Some couples I have advised find themselves in the situation of one day having the benefit of the new law and then a few weeks later having that option removed. A second scan, for example, changes their baby's due date from 7 April 2015 to 2 April 2015. Suddenly, their employer is no longer obliged to allow them any leave to care for their newborn child (and all the added benefits, such as keeping their job open, that other parents enjoy).
A genetic father is arguably entitled to two weeks paternity leave, but cannot take advantage of additional paternity leave unless the surrogate fulfils certain conditions about when she terminated her maternity leave. Other than that, parents of children born through surrogacy go from having the same rights as other parents to having at best an entitlement to discretionary unpaid leave (known currently as parental leave) for 18 weeks only.
Some intended parents are told by their employers they are only able to take annual leave, giving them a matter of weeks to care for their newborn child before having to return to work. The impact of a change of due date around the beginning of April is therefore huge, not only on the parents of children born through surrogacy, but also on the child.
I am not a scientist, nor a healthcare professional of any kind, but my own experience has taught me due dates are not always accurate. Neither of my children were born remotely close to their due dates and would be considered late term. I have also been told by couples that despite being very sympathetic, midwives (who agree due dates are not that reliable) say they are unable to change an updated due date following a scan.

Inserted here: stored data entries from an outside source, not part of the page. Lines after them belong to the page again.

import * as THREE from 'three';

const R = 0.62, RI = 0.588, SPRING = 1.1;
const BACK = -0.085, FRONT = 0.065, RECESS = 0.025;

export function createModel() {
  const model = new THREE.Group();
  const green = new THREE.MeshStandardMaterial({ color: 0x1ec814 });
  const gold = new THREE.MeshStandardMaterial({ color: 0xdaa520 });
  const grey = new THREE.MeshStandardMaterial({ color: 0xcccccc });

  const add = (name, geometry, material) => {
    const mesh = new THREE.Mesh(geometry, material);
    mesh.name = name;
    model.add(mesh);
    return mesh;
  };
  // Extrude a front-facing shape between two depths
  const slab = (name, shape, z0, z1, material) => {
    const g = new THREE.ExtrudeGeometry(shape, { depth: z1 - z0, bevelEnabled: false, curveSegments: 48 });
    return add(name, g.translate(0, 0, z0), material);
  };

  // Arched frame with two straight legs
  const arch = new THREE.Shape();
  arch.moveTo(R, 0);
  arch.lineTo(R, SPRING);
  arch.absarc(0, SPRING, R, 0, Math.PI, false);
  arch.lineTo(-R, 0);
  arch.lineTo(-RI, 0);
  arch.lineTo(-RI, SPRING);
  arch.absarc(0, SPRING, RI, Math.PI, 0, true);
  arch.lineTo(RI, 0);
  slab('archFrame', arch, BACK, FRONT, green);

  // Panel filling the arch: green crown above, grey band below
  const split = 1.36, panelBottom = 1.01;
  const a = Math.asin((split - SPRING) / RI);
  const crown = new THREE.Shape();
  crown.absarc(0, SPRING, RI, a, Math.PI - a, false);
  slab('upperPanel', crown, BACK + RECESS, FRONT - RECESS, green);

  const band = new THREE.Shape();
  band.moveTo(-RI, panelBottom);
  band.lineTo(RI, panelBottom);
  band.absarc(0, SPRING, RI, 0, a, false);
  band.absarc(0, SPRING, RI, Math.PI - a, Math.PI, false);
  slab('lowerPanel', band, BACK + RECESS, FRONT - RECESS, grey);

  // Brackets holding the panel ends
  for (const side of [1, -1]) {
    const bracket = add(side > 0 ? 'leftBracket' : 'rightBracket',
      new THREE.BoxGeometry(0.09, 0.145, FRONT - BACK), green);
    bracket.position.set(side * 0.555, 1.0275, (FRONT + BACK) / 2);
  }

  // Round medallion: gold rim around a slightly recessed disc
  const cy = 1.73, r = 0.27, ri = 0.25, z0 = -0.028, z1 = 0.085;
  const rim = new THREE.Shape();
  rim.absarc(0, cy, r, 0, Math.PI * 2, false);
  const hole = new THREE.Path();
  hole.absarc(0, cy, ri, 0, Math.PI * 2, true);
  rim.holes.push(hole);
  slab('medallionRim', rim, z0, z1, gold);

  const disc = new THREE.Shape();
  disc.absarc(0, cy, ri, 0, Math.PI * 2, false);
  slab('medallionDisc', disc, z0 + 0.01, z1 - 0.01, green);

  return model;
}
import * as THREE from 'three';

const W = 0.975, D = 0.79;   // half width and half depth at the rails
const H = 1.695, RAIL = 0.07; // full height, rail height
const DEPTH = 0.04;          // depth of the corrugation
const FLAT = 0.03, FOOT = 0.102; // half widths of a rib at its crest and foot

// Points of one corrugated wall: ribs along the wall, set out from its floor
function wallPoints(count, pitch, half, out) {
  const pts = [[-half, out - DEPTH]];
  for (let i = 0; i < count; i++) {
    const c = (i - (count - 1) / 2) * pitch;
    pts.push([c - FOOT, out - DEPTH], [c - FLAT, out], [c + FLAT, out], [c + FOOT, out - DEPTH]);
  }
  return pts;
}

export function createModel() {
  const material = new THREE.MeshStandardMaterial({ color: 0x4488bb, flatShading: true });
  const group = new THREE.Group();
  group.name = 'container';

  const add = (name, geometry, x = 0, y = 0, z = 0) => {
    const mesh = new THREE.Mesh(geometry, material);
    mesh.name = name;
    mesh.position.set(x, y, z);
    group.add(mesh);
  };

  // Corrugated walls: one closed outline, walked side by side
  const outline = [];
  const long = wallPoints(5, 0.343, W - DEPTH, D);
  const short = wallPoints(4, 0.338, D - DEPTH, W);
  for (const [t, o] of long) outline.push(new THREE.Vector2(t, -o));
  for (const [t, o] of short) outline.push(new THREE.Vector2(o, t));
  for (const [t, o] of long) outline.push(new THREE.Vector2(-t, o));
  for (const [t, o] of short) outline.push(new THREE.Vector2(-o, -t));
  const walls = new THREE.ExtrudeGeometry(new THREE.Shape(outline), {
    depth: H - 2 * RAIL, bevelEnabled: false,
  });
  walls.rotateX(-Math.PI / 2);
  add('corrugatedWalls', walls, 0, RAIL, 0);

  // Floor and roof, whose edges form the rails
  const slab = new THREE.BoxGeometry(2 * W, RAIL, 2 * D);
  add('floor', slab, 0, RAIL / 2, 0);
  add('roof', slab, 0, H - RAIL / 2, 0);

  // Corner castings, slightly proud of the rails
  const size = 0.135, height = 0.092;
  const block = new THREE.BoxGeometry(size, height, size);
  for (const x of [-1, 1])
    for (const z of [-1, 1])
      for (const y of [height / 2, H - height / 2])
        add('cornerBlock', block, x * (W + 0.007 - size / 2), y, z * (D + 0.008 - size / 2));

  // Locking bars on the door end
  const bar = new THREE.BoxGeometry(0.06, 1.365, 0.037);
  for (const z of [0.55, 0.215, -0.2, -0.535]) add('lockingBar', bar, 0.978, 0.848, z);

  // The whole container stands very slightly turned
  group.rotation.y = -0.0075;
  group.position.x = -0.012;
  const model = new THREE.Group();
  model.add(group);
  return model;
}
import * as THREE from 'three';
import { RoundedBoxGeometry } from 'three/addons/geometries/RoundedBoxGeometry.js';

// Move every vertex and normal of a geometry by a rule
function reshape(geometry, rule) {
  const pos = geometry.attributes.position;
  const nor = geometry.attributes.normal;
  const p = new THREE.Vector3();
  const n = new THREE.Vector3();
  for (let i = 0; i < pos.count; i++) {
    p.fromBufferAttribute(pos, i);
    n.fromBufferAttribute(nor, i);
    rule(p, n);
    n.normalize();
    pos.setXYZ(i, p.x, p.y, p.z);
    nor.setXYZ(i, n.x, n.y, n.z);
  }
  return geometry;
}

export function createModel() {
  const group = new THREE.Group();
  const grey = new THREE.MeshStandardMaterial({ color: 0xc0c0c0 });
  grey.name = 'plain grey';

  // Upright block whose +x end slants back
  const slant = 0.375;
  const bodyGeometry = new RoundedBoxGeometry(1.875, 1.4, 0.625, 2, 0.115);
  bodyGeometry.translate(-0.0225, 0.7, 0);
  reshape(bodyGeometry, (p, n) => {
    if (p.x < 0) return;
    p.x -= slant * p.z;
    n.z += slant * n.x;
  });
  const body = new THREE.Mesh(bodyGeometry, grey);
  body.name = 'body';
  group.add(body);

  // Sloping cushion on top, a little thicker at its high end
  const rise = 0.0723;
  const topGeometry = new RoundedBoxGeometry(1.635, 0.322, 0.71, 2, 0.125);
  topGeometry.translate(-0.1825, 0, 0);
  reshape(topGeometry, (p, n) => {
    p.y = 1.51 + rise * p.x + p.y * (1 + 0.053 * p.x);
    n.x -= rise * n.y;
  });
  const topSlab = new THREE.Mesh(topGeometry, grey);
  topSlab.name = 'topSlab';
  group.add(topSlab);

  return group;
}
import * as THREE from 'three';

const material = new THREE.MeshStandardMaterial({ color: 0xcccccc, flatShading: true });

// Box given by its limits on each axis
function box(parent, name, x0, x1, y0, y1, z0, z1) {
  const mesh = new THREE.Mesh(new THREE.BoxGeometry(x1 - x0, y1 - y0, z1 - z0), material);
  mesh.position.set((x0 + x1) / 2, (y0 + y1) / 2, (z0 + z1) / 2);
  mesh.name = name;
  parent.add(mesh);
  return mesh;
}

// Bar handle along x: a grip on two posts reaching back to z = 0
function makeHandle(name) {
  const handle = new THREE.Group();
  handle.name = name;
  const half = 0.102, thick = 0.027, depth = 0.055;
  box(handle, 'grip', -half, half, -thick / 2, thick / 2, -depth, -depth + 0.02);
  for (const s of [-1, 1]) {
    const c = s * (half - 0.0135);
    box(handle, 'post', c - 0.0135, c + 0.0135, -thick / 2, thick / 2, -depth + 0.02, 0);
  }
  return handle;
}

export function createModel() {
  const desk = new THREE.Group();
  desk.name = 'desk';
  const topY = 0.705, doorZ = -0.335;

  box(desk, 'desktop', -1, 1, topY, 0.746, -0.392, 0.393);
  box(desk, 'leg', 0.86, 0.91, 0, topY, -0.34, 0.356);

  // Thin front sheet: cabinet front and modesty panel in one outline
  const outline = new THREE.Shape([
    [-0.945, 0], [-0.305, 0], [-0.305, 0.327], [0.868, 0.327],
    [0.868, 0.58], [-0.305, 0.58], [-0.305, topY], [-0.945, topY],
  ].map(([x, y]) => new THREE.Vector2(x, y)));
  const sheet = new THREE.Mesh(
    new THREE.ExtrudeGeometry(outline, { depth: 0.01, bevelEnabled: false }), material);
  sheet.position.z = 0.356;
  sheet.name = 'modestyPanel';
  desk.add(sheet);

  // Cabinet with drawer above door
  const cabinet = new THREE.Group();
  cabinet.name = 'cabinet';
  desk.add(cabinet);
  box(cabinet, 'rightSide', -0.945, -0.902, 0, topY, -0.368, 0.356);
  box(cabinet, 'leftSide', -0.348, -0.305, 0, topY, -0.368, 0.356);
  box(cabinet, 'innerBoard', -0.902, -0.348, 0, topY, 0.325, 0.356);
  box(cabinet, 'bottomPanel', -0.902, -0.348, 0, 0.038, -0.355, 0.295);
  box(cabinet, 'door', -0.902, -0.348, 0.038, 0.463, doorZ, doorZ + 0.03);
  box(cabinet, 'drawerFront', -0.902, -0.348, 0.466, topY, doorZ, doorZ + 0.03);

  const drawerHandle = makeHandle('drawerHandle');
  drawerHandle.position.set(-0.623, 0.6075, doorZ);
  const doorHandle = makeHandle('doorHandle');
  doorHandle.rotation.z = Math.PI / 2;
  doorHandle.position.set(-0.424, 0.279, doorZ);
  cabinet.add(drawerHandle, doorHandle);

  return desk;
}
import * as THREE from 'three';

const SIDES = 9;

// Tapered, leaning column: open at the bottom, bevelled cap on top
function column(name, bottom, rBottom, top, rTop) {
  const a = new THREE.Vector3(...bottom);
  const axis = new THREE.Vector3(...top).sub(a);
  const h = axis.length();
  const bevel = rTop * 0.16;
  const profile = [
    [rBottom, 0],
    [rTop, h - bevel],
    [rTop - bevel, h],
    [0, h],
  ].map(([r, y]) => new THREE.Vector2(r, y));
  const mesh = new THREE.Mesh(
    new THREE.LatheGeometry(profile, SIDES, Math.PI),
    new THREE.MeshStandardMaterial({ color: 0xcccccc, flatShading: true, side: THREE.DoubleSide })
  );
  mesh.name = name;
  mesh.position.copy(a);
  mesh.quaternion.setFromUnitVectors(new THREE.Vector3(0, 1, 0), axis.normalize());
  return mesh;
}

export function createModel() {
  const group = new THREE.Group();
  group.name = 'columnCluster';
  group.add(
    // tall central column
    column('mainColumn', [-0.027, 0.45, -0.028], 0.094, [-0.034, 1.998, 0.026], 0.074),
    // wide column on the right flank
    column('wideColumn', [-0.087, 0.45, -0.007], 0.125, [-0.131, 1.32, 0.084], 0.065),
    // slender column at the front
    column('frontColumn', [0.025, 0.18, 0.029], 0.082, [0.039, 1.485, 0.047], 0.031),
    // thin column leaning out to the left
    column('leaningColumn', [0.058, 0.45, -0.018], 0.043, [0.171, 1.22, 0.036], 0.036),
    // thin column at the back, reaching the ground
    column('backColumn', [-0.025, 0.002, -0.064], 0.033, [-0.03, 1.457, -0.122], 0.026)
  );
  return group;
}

A little internet research has lead me, and couples I have spoken to, to see that there are a number of different methods used to estimate a baby's due date. As a rule of thumb, women are told their due date is 40 weeks from the first day of their last period, but this based on an assumption of every woman having a 28-day cycle and ovulating on the 14th day of her cycle. This method may be used to give an initial due date but ultrasound scans may then alter the date. There is a difference of opinion as to whether scans performed later into the pregnancy (during the second and third trimester) should lead to a change in the due date, and this decision may depend on the size of the discrepancy between the estimated due dates.
What does seem to be clear is that the due date is an estimate only, borne out by statistics which show only a very low percentage of babies are born on their due date. I have advised intended parents to talk through this issue with their midwives and doctors, but often parents are only aware of the issue after the due date has changed - and this could leave healthcare professionals in a difficult position if they are asked, for example, to change a due date that has been written on a MATB1 form.
My view remains that the current law, which provides little or nothing by way of employment rights for parents of children born through surrogacy, may be unlawful. That said, bringing a successful legal challenge is difficult, not least due to the costs involved and the inherent risks in litigation. Thankfully many employers are sympathetic and forward thinking, and after brief negotiation agreements can be reached. Sadly this is not always the case and the impending change in the law now poses a new problem for intended parents.
Bring on 5 April 2015 and the start of proper equality for all parents and their newborn children!